Are we about to have a global recession? That was one of the many issues discussed at the recent Singapore Summit – a meeting of global policymakers and business leaders.
There was a mix of opinions on the subject, which was also reflected in a recent survey undertaken by Absolute Strategy Research.
They questioned more than 200 financial institutions and found 52% anticipated a downturn within the next 12 months.
But the likelihood of a recession within the next year is not certain. Recent actions by the US Federal Reserve and the European Central Bank (ECB) illustrate their policymakers' determination to support waning economies.
Yet the tools at their disposal are limited after a decade of monetary policy loosening.

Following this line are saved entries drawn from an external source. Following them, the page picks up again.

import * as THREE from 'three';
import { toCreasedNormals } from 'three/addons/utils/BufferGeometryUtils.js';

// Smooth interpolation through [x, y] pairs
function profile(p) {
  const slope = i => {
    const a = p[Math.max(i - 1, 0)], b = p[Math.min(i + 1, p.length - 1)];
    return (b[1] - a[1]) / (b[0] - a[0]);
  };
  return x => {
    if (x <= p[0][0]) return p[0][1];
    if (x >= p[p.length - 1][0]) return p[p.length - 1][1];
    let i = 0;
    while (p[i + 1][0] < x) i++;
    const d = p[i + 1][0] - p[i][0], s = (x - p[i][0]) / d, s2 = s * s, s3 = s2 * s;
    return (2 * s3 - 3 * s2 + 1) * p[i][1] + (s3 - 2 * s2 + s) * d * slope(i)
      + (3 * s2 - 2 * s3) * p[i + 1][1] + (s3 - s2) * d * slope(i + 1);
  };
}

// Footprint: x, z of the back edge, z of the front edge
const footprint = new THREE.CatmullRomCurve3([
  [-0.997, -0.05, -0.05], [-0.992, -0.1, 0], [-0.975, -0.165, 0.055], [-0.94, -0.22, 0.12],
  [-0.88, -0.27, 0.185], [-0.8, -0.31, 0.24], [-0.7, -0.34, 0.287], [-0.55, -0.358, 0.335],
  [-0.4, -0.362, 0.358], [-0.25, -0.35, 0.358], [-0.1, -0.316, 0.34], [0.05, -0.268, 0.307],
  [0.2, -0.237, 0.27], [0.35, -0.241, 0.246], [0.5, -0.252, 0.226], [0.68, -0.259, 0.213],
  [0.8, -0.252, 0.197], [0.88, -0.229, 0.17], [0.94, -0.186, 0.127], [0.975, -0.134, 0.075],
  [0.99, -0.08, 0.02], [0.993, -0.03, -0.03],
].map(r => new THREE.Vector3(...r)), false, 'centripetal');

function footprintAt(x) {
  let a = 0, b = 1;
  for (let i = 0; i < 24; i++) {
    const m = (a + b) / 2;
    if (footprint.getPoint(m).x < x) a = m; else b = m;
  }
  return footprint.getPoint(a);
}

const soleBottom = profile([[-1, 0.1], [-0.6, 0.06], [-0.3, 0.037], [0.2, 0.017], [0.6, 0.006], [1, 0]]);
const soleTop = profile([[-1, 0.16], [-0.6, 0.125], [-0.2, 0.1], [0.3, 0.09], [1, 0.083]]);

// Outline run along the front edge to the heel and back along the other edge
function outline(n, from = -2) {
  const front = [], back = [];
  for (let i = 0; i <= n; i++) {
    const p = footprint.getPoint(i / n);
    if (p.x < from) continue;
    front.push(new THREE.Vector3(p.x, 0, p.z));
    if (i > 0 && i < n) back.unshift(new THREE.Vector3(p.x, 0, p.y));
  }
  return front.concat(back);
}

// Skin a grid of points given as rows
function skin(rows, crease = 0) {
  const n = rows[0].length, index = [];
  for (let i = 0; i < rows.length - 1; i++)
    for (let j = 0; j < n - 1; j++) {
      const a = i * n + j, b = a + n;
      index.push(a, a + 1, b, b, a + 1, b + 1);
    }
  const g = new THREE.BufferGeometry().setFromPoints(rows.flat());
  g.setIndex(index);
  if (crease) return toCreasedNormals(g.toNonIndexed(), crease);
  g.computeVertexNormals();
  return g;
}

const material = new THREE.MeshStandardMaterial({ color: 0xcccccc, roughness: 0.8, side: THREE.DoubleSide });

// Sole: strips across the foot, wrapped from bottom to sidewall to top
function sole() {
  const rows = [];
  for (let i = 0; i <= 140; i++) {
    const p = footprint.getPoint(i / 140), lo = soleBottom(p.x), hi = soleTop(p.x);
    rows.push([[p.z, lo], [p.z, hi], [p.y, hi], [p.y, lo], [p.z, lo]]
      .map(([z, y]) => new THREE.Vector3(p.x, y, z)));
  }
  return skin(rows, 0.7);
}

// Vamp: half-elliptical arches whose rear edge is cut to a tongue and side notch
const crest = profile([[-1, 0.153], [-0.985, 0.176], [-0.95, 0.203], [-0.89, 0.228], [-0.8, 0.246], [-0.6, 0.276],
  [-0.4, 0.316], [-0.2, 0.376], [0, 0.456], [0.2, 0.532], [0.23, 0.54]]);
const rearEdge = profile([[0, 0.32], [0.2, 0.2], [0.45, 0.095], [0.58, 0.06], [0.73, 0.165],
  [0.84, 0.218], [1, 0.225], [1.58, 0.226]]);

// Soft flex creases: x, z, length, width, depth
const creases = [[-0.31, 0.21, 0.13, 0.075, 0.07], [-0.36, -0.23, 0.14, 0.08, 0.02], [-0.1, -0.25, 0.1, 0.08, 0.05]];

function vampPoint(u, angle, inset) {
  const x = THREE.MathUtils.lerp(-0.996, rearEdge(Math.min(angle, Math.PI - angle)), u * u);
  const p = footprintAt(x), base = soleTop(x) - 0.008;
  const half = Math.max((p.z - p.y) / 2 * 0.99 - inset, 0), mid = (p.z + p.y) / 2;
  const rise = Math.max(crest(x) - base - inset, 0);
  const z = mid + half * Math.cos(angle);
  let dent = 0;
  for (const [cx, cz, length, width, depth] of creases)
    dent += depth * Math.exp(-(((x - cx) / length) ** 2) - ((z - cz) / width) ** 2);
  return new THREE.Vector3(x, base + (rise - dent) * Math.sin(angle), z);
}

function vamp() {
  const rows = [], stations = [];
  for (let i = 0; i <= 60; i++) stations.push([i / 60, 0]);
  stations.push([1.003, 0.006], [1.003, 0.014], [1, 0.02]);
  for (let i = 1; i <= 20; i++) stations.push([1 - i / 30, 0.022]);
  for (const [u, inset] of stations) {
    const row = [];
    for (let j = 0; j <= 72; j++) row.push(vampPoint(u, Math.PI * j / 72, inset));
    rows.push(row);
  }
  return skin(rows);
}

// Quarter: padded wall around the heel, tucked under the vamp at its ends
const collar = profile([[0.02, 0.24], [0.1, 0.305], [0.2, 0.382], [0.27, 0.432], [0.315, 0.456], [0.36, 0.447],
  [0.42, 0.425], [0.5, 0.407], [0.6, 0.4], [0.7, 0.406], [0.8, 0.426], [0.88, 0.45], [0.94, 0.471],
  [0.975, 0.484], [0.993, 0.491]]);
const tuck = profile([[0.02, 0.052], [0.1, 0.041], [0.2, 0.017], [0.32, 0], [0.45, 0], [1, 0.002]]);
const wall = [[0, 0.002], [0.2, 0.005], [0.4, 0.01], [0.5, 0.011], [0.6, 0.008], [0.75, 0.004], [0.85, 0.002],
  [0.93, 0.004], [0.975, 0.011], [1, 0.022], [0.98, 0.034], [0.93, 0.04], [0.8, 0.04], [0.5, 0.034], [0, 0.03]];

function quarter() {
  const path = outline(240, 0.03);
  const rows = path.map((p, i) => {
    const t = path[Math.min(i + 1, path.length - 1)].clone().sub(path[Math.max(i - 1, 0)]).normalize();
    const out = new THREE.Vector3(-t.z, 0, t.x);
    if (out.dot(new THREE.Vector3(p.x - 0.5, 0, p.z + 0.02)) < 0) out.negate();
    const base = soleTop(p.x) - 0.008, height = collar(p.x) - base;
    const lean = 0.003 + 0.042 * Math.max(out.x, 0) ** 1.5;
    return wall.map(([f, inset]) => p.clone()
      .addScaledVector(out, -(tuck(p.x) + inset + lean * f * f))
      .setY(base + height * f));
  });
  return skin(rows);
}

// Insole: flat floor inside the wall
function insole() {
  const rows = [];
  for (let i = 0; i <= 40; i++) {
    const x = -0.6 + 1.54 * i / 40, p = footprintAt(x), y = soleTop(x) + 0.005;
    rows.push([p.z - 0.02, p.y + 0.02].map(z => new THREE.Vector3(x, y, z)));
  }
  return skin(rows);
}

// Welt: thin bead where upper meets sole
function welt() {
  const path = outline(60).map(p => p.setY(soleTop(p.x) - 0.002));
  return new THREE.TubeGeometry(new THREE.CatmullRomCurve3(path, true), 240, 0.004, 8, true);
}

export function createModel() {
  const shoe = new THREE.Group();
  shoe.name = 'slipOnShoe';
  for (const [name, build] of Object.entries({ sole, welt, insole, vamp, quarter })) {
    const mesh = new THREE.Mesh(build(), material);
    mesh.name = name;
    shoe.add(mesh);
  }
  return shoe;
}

The Fed recently cut base rates by 25 basis points to between 1.75% and 2%.
The ECB cut its deposit rate from minus 0.4% to minus 0.5% and said it would resume quantitative easing again, buying €20bn of bonds per month.
Opinion on the committees of both central banks was divided, with some members arguing the steps were either not sufficient or too much.
As for the Bank of England's Monetary Policy Committee, they decided to keep their powder dry until there is some clarity on Brexit.
The bigger question that is now receiving a more robust public debate surrounds the effectiveness of monetary policy easing at this juncture.
After more than a decade of "crisis response" from global central banks, in spite of many of those years looking like far-from-crisis conditions, it seems reasonable and rational to ask if monetary easing is likely to help at all given the starting point of low interest rates and high debt burdens.
While it seems likely that in some cases economies could be stimulated for a time by lower rates, there are open questions surrounding the distribution of that benefit and therefore the long-term social and economic desirability of such actions.
Some research is now suggesting ultra-low rates may even be bad for economies.
Alongside central banks' dovish tone in recent weeks, there has been a tinge of annoyance that monetary policy is still shouldering much of the burden when it is long overdue that governments step in with fiscal stimulus measures, be they tax cuts or spending increases.
This was exemplified by Mario Draghi, the soon-to-depart president of the ECB, who said: "It is high time fiscal policy took charge."
I do not think we are about to have a global recession over the next 12 months given how determined policymakers are to prevent one, but any monetary or fiscal policy stimulus at this point is merely postponing the inevitable.
From an investment perspective, history suggests given current pricing the long-term return expectations across almost all asset classes will be low or negative.
But as always when market returns are negative and sentiment is weak, it becomes an attractive opportunity for those who have done their homework to pick up under-priced bargains as the baby is thrown out with the bathwater.
Martin Gilbert is chairman of Aberdeen Standard Investments